If you’re an animation enthusiast, you know jobs in that industry are perpetually on shaky ground. Sometimes animators work their whole lives in a studio without earning a living wage or benefits. Sudden project cancellations leave them abruptly out of work and worried. They often have to fight with the studio for a final paycheck. This is why The Animation Guild is taking the Disney Animation Studios’ production workers under their wing to fight for unionization.
More than a few corporations have worked with union-busting organizations to quash movements before they happen (Starbucks, anyone?). IATSE Local 839 (International Alliance of Theatrical Stage Employees) is trying to put together a group of roughly 80 production workers from Disney Animation Studios for a bargaining unit.

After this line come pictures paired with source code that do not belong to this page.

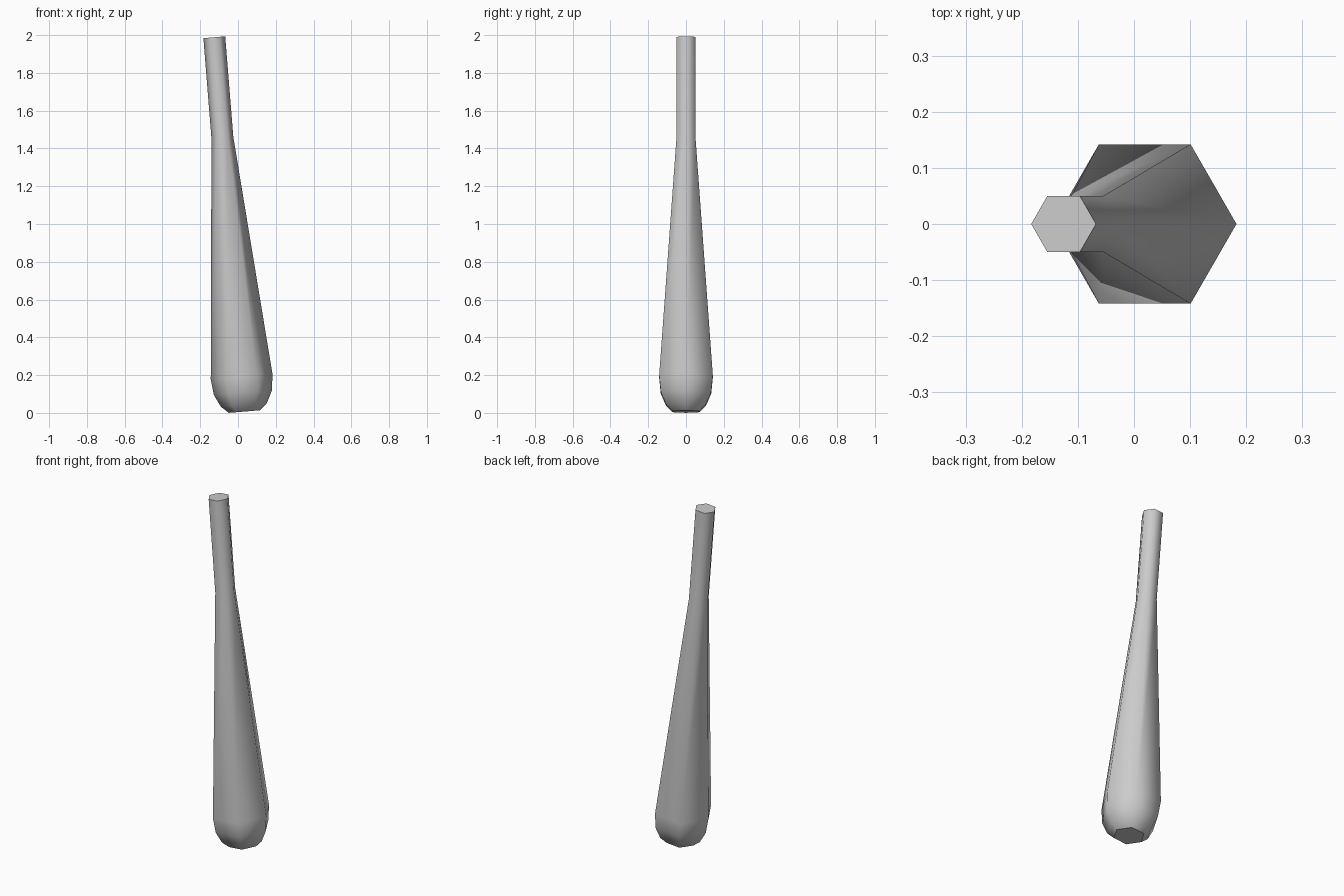
import bpy, bmesh, math
from mathutils import Matrix

cube = bpy.data.objects.get("Cube")
if cube:
    bpy.data.objects.remove(cube)

grey = bpy.data.materials.new("plain grey")
grey.use_nodes = True
colour = (0.6, 0.6, 0.6, 1)
grey.diffuse_color = colour
grey.node_tree.nodes["Principled BSDF"].inputs["Base Color"].default_value = colour

# (height along the axis, radius): rounded end, long taper, straight grip
PROFILE = [(0, 0.083), (0.035, 0.122), (0.1, 0.154), (0.185, 0.164),
           (1.455, 0.058), (1.988, 0.058)]
SIDES = 6

bm = bmesh.new()
rings = []
for h, r in PROFILE:
    rings.append([bm.verts.new((r * math.cos(i * math.tau / SIDES),
                                r * math.sin(i * math.tau / SIDES), h))
                  for i in range(SIDES)])

# Smooth side walls
for low, high in zip(rings, rings[1:]):
    for i in range(SIDES):
        j = (i + 1) % SIDES
        bm.faces.new((low[i], low[j], high[j], high[i])).smooth = True

# Flat, sharp-edged end caps
for cap in (bm.faces.new(rings[0][::-1]), bm.faces.new(rings[-1])):
    cap.smooth = False
    for edge in cap.edges:
        edge.smooth = False

# Lean the club towards -x and rest it on the ground
bm.transform(Matrix.Translation((0.034, 0, 0.007)) @ Matrix.Rotation(math.radians(-4.6), 4, 'Y'))

mesh = bpy.data.meshes.new("club")
bm.to_mesh(mesh)
bm.free()
mesh.materials.append(grey)
club = bpy.data.objects.new("club", mesh)
bpy.context.collection.objects.link(club)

This group is composed of production coordinators, production supervisors, and production managers. Thus far, they’ve been met with refusal. The studio denied the request for the group to voluntarily recognize the group. Instead, Disney would rather go the route of a National Labor Relations Board Election. According to TAG (The Animation Guild) organizer Allison Smart, Disney is attempting to exclude certain members from organizing. She claims Disney says “production managers and production supervisors are statutory supervisors under the National Labor Relations Act, meaning that they are excluded from the law that grants people the right to organize unions.”
Obviously TAG disagrees with that, seeing it only as a means of Disney trying to disperse their numbers. Talks of unionization started in winter of 2022, so this has been in the works for some time. And production workers are tired of being shortchanged for how much work they do to make these companies successful.

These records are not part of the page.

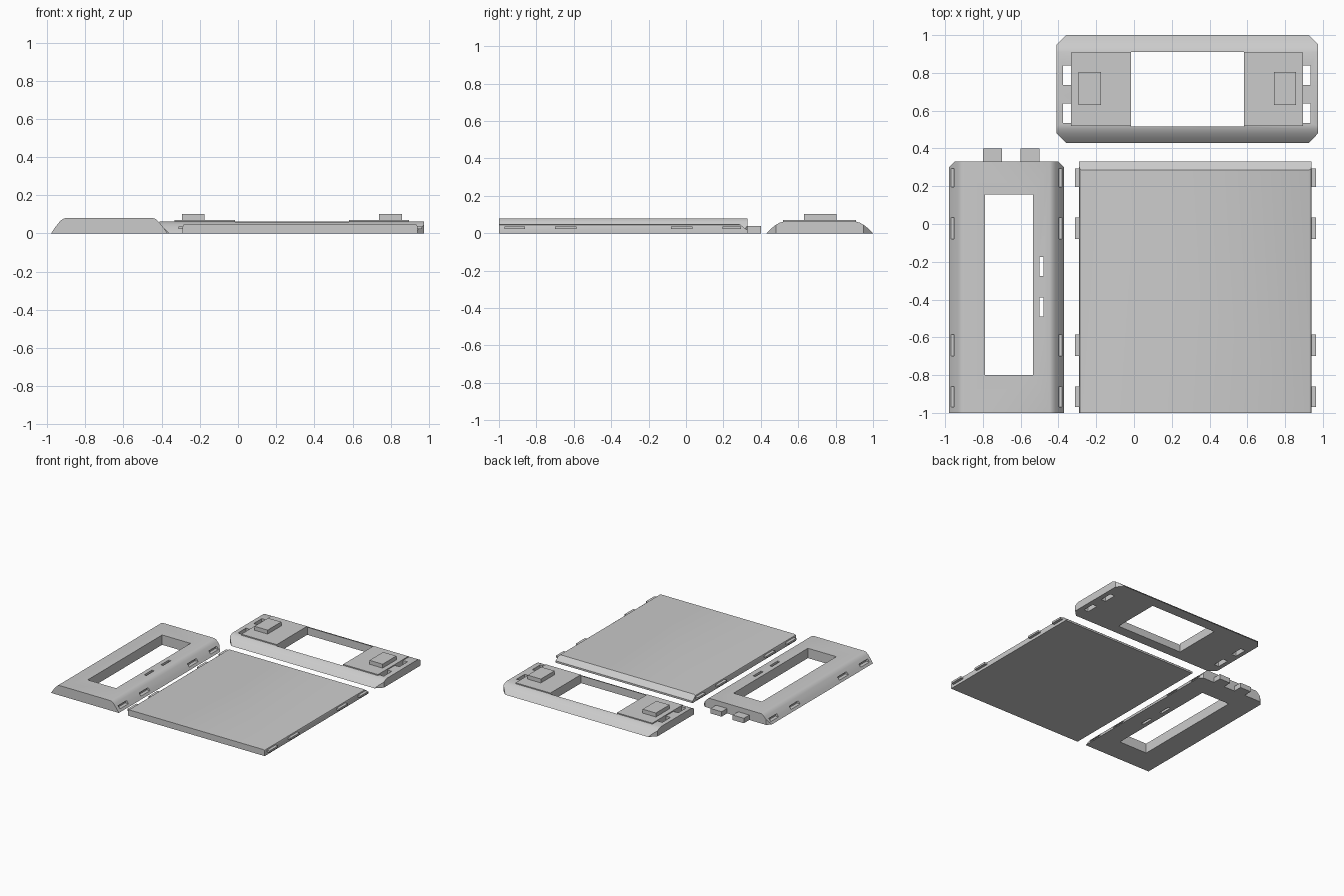
import bpy, bmesh
from mathutils import Vector

cube = bpy.data.objects.get("Cube")
if cube:
    bpy.data.objects.remove(cube)

grey = bpy.data.materials.new("plain grey")
grey.use_nodes = True
tone = (0.6, 0.6, 0.6, 1)
grey.diffuse_color = tone
grey.node_tree.nodes["Principled BSDF"].inputs["Base Color"].default_value = tone


def finish(name, bm):
    bmesh.ops.recalc_face_normals(bm, faces=bm.faces)
    mesh = bpy.data.meshes.new(name)
    bm.to_mesh(mesh)
    bm.free()
    mesh.materials.append(grey)
    ob = bpy.data.objects.new(name, mesh)
    bpy.context.collection.objects.link(ob)
    return ob


def prism(name, points, axis, start, end):
    """Extrude a 2D outline along x, y or z."""
    place = {"x": lambda a, b: (start, a, b),
             "y": lambda a, b: (a, start, b),
             "z": lambda a, b: (a, b, start)}[axis]
    step = Vector([(end - start) * (axis == k) for k in "xyz"])
    bm = bmesh.new()
    face = bm.faces.new([bm.verts.new(place(*p)) for p in points])
    extruded = bmesh.ops.extrude_face_region(bm, geom=[face])["geom"]
    moved = [v for v in extruded if isinstance(v, bmesh.types.BMVert)]
    bmesh.ops.translate(bm, verts=moved, vec=step)
    return finish(name, bm)


def boxes(name, spans):
    """Several boxes in one object, each given as x, y and z ranges."""
    bm = bmesh.new()
    for span in spans:
        made = bmesh.ops.create_cube(bm, size=1)["verts"]
        for v in made:
            v.co = [lo + (c + 0.5) * (hi - lo) for c, (lo, hi) in zip(v.co, span)]
    return finish(name, bm)


def boolean(ob, other, operation):
    mod = ob.modifiers.new("cut", "BOOLEAN")
    mod.operation, mod.object, mod.solver = operation, other, "EXACT"
    bpy.context.view_layer.objects.active = ob
    bpy.ops.object.modifier_apply(modifier=mod.name)
    bpy.data.objects.remove(other)


def smooth(ob):
    bpy.ops.object.select_all(action="DESELECT")
    ob.select_set(True)
    bpy.context.view_layer.objects.active = ob
    bpy.ops.object.shade_smooth_by_angle(angle=0.5)


through = (-0.1, 0.2)
tab_rows = [(-0.97, -0.86), (-0.7, -0.585), (-0.08, 0.035), (0.195, 0.295)]

# Side frame: curved shoulders, clipped back corners
left, right, back = -0.98, -0.37, 0.33
shoulder = [(0, 0), (0.02, 0.03), (0.045, 0.061), (0.06, 0.075), (0.075, 0.08)]
profile = [(left + d, z) for d, z in shoulder]
profile += [(right - d, z) for d, z in reversed(shoulder)]
side_frame = prism("side_frame", profile, "y", -1, back)
clip = 0.03
plan = [(left, -1.1), (right, -1.1), (right, back - clip), (right - clip, back),
        (left + clip, back), (left, back - clip)]
boolean(side_frame, prism("plan", plan, "z", *through), "INTERSECT")

# Side frame window, slots and side notches
cuts = [((-0.79, -0.535), (-0.8, 0.155), through)]
cuts += [((-0.5, -0.48), y, through) for y in [(-0.49, -0.39), (-0.275, -0.175)]]
for y in tab_rows:
    for x in [(left - 0.1, left + 0.04), (right - 0.04, right + 0.1)]:
        cuts.append((x, y, (0.018, 0.04)))
boolean(side_frame, boxes("cutter", cuts), "DIFFERENCE")
smooth(side_frame)
boxes("side_frame_tabs", [(x, (back - 0.02, 0.4), (0, 0.04))
                          for x in [(-0.8, -0.7), (-0.6, -0.5)]])

# Flat cover with softened sides and a sloped back edge
left, right = -0.29, 0.94
edge = [(0, 0), (0, 0.036), (0.004, 0.045), (0.014, 0.05)]
profile = [(left + d, z) for d, z in edge]
profile += [(right - d, z) for d, z in reversed(edge)]
cover = prism("flat_cover", profile, "y", -1, back)
slope = [(-1.1, -0.1), (back, -0.1), (back, 0.015), (0.285, 0.05), (0.285, 0.2), (-1.1, 0.2)]
boolean(cover, prism("slope", slope, "x", -1, 1.2), "INTERSECT")
smooth(cover)
boxes("cover_tabs", [(x, y, (0.022, 0.037)) for y in tab_rows
                     for x in [(left - 0.023, left + 0.01), (right - 0.01, right + 0.023)]])

# Rear frame: curved long edges, clipped corners
left, right, front, back = -0.41, 0.975, 0.43, 1.0
shoulder = [(0, 0), (0.025, 0.025), (0.05, 0.045), (0.07, 0.056), (0.09, 0.062)]
profile = [(front + d, z) for d, z in shoulder]
profile += [(back - d, z) for d, z in reversed(shoulder)]
rear_frame = prism("rear_frame", profile, "x", left, right)
clip = 0.05
plan = [(left, front + clip), (left + clip, front), (right - clip, front), (right, front + clip),
        (right, back - clip), (right - clip, back), (left + clip, back), (left, back - clip)]
boolean(rear_frame, prism("plan", plan, "z", *through), "INTERSECT")

# Rear frame window and end slots
cuts = [((-0.015, 0.582), (0.515, 0.91), through)]
cuts += [(x, y, through) for x in [(-0.375, -0.333), (0.895, 0.935)]
         for y in [(0.535, 0.637), (0.735, 0.84)]]
boolean(rear_frame, boxes("cutter", cuts), "DIFFERENCE")
smooth(rear_frame)

# Raised pads and blocks beside the rear window
boxes("raised_pads", [(x, (0.518, 0.908), (0.058, 0.07)) for x in [(-0.333, -0.015), (0.582, 0.895)]])
boxes("pad_blocks", [(x, (0.63, 0.805), (0.065, 0.102)) for x in [(-0.293, -0.175), (0.74, 0.858)]])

“For the majority of us this is our long-term career path; however, the current value tied to production workers does not reflect our worth,” production coordinator Maggie Hughes said. “We produce and deliver some of the most profitable franchises at one of the oldest animation studios in the world, it’s unreasonable that production workers can’t create a sustainable, comfortable future.”

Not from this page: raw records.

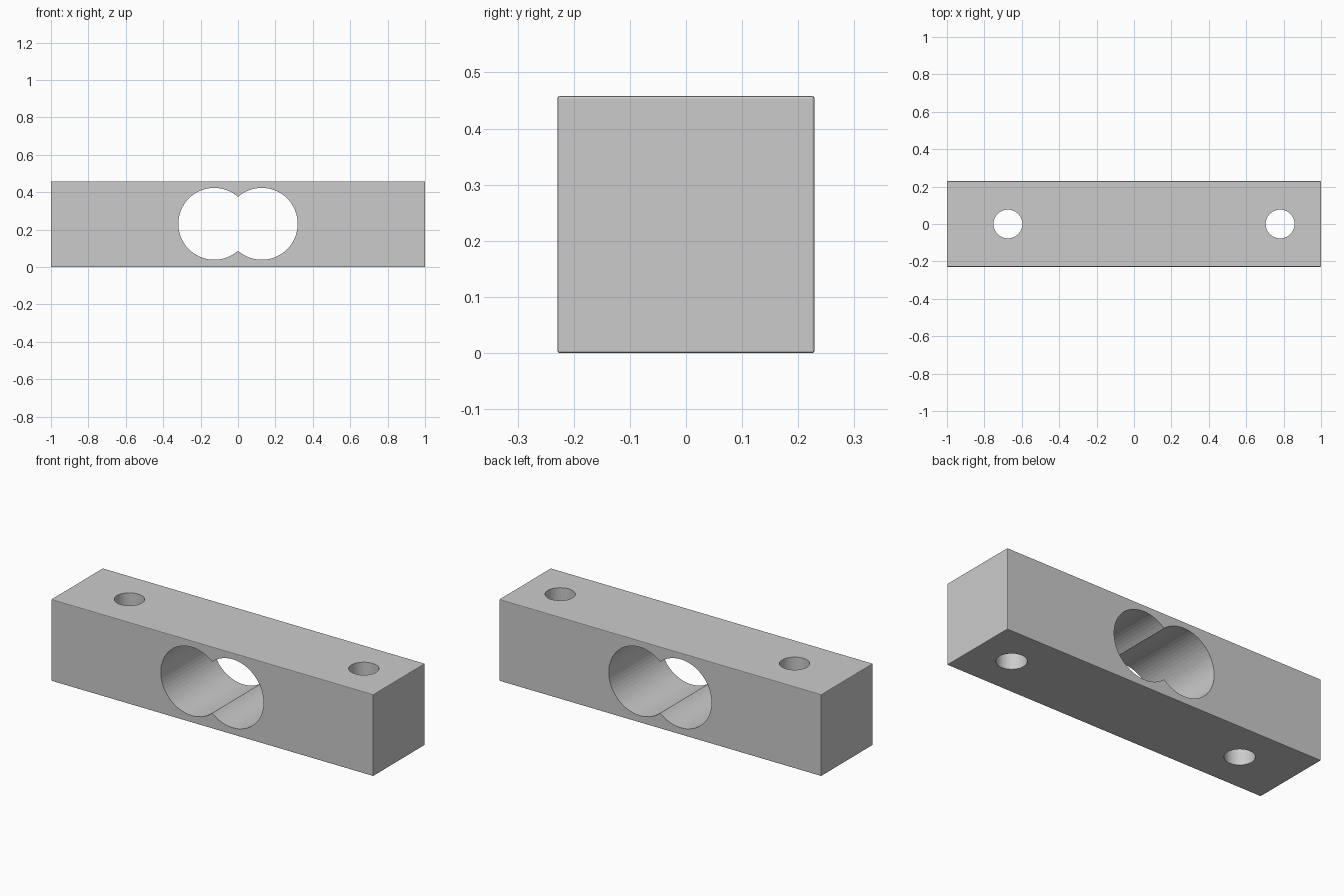
import bpy
from math import pi

if "Cube" in bpy.data.objects:
    bpy.data.objects.remove(bpy.data.objects["Cube"])

WIDTH, HEIGHT = 0.458, 0.458
MID = HEIGHT / 2

# Solid bar with slightly eased edges
bpy.ops.mesh.primitive_cube_add(size=1, location=(0, 0, MID))
bar = bpy.context.object
bar.name = "load_bar"
bar.scale = (2, WIDTH, HEIGHT)
bpy.ops.object.transform_apply(location=False, rotation=False, scale=True)
bevel = bar.modifiers.new("eased_edges", 'BEVEL')
bevel.width = 0.004
bevel.segments = 2


def drill(name, radius, location, rotation=(0, 0, 0)):
    """Cut a round through-hole in the bar."""
    bpy.ops.mesh.primitive_cylinder_add(vertices=64, radius=radius, depth=1,
                                        location=location, rotation=rotation)
    cutter = bpy.context.object
    cutter.name = name
    cutter.hide_render = True
    cutter.display_type = 'WIRE'
    cut = bar.modifiers.new(name, 'BOOLEAN')
    cut.operation = 'DIFFERENCE'
    cut.solver = 'EXACT'
    cut.object = cutter
    return cutter


cutters = []
# Two overlapping bores, front to back
for side, x in (("left", -0.127), ("right", 0.127)):
    cutters.append(drill(side + "_bore_cutter", 0.192, (x, 0, MID + 0.002), (pi / 2, 0, 0)))
# Vertical mounting holes
for side, x in (("left", -0.674), ("right", 0.781)):
    cutters.append(drill(side + "_mounting_hole_cutter", 0.077, (x, 0, MID)))

# Apply the cuts and clear the cutters
bpy.ops.object.select_all(action='DESELECT')
bar.select_set(True)
bpy.context.view_layer.objects.active = bar
for mod in list(bar.modifiers):
    bpy.ops.object.modifier_apply(modifier=mod.name)
for cutter in cutters:
    bpy.data.objects.remove(cutter, do_unlink=True)
bpy.ops.object.shade_flat()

Shannon Henley, another production coordinator is of a very similar mind. “Even though I love my job, I regularly must consider if I should instead find a job with better pay, better hours, better benefits, and a more viable career path forward,” Henley said. “Joining TAG gives me hope that I’ll no longer have to consider leaving my dream job in order to live comfortably.”
The idea that production workers — the people directly responsible for making the machine of animation run — have to reconsider career options or worry about their futures is, frankly, abhorrent. Animation studios gross millions of dollars a year. Yet the pay of those behind the curtain doesn’t reflect their worth. Studios need to stop lowballing the people who literally make their money.